“We need our people closer to the consumers they serve. And we need fewer project managers and more brand entrepreneurs. This means renewed partnerships to work with agencies, not through agencies. That means we’ll pay for what creates the most value for consumers and discern what work should be done by our people versus agency people.

“In media, for example, data and analytics are enabling us to bring more planning in-house, replacing multiple layers. When it comes to buying, our procurement people can negotiate with the best of them, so we are doing more of our private marketplace deals in-house.”

At the same event last year, he offered some hard numbers to support its strategy. “Reinventing agency partnerships to get our hands on the keyboard is not only saving money – $1.2 billion in total that we’re reinvesting to drive growth – it’s leading to higher-quality execution, faster engagement, more entrepreneurship, greater creativity, and a lot more fun for the marketer.”

At a conference held by the 4A’s (American Association of Advertising Agencies) last year, Pritchard further outlined three agency models that the company was testing:

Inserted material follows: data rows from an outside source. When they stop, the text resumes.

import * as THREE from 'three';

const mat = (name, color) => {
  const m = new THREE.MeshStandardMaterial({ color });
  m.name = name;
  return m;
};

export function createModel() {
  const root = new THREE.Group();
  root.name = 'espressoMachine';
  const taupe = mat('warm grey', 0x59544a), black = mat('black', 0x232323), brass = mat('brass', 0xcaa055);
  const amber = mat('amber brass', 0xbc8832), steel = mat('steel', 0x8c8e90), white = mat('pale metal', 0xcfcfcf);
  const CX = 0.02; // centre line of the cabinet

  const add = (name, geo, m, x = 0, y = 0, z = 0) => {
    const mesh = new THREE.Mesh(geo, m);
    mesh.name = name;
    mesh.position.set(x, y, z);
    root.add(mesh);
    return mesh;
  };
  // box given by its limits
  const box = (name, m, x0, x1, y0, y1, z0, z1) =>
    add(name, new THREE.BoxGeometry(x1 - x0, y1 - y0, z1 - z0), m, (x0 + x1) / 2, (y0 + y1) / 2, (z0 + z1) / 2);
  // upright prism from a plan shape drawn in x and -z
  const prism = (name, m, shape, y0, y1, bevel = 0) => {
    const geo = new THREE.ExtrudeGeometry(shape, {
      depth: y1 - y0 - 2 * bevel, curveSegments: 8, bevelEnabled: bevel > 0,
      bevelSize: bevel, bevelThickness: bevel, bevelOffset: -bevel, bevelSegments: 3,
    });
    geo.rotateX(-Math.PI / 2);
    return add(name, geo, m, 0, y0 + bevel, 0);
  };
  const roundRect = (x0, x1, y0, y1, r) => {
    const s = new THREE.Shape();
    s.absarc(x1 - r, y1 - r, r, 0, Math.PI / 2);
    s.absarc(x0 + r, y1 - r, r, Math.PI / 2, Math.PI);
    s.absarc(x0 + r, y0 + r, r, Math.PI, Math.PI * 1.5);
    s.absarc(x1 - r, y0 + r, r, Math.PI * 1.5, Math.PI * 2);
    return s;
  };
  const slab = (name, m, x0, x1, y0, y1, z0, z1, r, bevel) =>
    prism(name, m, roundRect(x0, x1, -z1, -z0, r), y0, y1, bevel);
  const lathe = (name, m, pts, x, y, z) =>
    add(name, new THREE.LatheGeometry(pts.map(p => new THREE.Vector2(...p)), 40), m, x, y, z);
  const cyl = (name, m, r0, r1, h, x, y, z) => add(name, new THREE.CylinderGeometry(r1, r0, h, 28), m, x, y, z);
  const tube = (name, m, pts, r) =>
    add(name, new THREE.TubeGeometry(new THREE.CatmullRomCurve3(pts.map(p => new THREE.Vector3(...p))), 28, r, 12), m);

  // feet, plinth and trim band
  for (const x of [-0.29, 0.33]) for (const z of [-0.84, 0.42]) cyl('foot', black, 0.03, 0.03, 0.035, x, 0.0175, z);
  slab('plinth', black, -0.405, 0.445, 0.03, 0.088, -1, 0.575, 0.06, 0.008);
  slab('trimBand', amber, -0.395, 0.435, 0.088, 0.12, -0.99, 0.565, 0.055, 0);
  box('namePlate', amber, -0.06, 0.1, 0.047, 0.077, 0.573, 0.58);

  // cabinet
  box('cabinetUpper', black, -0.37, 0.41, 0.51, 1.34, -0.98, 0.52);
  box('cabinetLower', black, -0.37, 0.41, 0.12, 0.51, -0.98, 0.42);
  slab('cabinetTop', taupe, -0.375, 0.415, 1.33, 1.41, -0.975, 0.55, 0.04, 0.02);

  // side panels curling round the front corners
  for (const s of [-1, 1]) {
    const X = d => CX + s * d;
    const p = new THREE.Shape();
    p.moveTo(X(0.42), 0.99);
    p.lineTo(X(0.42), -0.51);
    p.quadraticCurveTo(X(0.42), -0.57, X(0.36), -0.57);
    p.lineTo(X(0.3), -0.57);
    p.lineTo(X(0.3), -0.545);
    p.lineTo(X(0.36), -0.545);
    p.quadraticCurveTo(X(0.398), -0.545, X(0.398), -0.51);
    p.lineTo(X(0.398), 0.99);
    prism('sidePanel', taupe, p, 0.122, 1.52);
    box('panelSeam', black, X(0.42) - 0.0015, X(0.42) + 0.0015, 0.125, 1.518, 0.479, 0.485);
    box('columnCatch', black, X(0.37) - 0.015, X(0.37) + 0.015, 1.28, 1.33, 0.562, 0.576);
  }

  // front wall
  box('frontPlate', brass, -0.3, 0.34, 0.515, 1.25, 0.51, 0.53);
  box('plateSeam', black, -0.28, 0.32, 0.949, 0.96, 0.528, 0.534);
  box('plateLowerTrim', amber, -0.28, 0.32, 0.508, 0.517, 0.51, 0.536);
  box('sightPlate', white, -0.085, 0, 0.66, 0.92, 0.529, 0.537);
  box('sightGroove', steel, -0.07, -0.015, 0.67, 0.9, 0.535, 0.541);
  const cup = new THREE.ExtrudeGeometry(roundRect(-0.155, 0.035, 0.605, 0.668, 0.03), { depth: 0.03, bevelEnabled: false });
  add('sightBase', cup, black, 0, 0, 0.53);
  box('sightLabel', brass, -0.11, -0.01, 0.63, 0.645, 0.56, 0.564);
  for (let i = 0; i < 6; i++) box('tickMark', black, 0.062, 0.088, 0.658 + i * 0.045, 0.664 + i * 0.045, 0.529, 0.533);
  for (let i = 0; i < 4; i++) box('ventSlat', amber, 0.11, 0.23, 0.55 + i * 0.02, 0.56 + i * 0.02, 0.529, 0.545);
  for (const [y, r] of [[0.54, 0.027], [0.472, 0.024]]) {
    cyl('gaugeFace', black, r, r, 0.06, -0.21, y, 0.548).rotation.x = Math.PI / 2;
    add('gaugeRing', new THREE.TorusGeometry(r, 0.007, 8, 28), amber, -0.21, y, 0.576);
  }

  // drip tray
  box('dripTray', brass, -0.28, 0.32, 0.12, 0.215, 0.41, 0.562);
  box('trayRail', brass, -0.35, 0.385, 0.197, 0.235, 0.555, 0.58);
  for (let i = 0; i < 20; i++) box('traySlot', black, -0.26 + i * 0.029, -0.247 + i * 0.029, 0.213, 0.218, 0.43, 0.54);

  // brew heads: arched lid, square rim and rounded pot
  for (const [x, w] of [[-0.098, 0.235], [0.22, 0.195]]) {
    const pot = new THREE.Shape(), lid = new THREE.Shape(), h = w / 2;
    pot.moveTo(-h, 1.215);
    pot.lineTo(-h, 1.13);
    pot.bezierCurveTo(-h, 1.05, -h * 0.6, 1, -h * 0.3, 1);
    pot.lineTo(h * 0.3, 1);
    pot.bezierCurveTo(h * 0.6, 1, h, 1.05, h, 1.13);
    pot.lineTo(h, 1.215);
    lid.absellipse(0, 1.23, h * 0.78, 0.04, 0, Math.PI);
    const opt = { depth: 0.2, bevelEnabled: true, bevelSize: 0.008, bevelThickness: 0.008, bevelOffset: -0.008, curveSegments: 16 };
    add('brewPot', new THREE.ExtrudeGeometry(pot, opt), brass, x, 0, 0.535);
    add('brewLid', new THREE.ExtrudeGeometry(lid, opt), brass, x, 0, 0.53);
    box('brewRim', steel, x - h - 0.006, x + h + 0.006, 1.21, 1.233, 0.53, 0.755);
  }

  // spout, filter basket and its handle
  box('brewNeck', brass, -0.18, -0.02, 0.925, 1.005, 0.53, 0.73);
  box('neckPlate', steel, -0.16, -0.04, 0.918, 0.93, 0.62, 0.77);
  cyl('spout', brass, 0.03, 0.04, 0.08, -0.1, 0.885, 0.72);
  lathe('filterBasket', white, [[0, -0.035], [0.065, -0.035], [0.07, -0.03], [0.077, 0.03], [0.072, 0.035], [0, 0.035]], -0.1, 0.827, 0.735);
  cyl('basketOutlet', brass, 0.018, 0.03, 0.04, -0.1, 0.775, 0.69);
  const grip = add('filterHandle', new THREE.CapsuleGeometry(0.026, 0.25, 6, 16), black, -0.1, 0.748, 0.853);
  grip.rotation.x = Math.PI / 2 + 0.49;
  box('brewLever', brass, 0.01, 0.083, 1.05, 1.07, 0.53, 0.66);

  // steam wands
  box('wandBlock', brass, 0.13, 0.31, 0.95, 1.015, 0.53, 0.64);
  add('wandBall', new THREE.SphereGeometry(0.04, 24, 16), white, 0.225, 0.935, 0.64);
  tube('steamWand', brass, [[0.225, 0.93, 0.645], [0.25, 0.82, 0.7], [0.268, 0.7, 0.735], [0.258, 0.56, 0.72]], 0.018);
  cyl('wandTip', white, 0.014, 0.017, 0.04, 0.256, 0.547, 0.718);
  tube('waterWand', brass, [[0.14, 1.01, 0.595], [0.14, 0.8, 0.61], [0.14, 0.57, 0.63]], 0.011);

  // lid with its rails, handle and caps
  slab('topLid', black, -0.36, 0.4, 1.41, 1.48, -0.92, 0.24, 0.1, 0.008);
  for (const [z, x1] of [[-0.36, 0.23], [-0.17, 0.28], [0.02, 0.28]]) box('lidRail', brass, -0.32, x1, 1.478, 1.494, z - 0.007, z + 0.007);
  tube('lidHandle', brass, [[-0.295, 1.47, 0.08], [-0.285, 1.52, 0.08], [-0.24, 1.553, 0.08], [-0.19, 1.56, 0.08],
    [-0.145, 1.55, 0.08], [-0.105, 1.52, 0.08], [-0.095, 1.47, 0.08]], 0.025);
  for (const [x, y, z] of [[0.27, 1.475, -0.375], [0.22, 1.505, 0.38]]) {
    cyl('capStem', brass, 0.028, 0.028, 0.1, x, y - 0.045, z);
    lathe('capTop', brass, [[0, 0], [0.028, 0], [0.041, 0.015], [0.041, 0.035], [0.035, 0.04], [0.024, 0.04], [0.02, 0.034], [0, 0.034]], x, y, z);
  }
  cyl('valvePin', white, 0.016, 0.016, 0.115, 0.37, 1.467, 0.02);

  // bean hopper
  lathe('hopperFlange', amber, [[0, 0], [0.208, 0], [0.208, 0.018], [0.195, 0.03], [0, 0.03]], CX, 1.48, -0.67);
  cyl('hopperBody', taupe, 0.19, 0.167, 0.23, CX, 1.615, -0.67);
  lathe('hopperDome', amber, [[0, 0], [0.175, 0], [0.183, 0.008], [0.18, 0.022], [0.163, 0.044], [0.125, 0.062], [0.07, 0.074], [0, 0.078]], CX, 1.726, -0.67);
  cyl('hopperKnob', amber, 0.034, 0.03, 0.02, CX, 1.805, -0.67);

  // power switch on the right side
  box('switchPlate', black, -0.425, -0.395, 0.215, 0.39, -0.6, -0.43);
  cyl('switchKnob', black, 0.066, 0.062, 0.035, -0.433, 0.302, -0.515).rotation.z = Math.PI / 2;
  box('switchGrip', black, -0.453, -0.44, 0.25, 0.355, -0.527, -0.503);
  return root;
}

  • In-Sourcing: Teams inside P&G’s four walls have control media responsibilities in certain instances.

  • People-First: Such an approach was being employed in the fabric-care segment, and allowed P&G to draw on talent from a variety of shops to combine teams that served its evolving requirements.

  • Fixed and Flow: In this case, fixed retainers are given to P&G’s agencies of record for planned initiatives throughout the year. Other funds are then set aside to be spent in more flexible ways as needed among different shops.

Whatever model it applies, Pritchard told the 2019 ANA Media confab, the goal is essentially the same. “What we want to do is ensure that our marketers and media professionals are really closer to the consumer, closer to the media providers, and closer to the data,” he said.

“In some cases, that is with a partner. In some cases [it’s] not, [and] we're going to pull that inside.”

A slate of broader factors contribute to P&G’s in-housing strategy, too:

  • Geography: “It differs, actually, by market,” Pritchard explained. “It’s different by country, because media conditions are different in every country.”

    An indicator of how individual markets can lead the way, he continued, involves transforming the media supply chain – another current point of focus for P&G.

    “We've got some breakthroughs that are happening in China; breakthroughs in the UK. I was just in Japan, Singapore and India … [and they are pursuing] enormously innovative approaches in terms of how they're handling media,” said Pritchard.

    “All of these things apply, and they were inspiration for this – not least of which was the United States and Canada, who’ve done some extraordinary work.”

  • Category: Separate verticals have unique characteristics, drivers and foundations that demand a tailored response.

  • Brand: The in-housing impulse can vary “by brand”, too, with distinct product lines having bespoke features – for example, their scale and budget.

As demonstrated by the forces that are shaping its in-housing strategy, Pritchard suggested to the 2019 ANA Media gathering that a “one-size-fits-all” paradigm is not appropriate. In fact, P&G is already reorienting its approach to internal marketing as it tests and learns over time.

“We've already started to make changes on it,” he reported. “And so I think it's another important distinction.”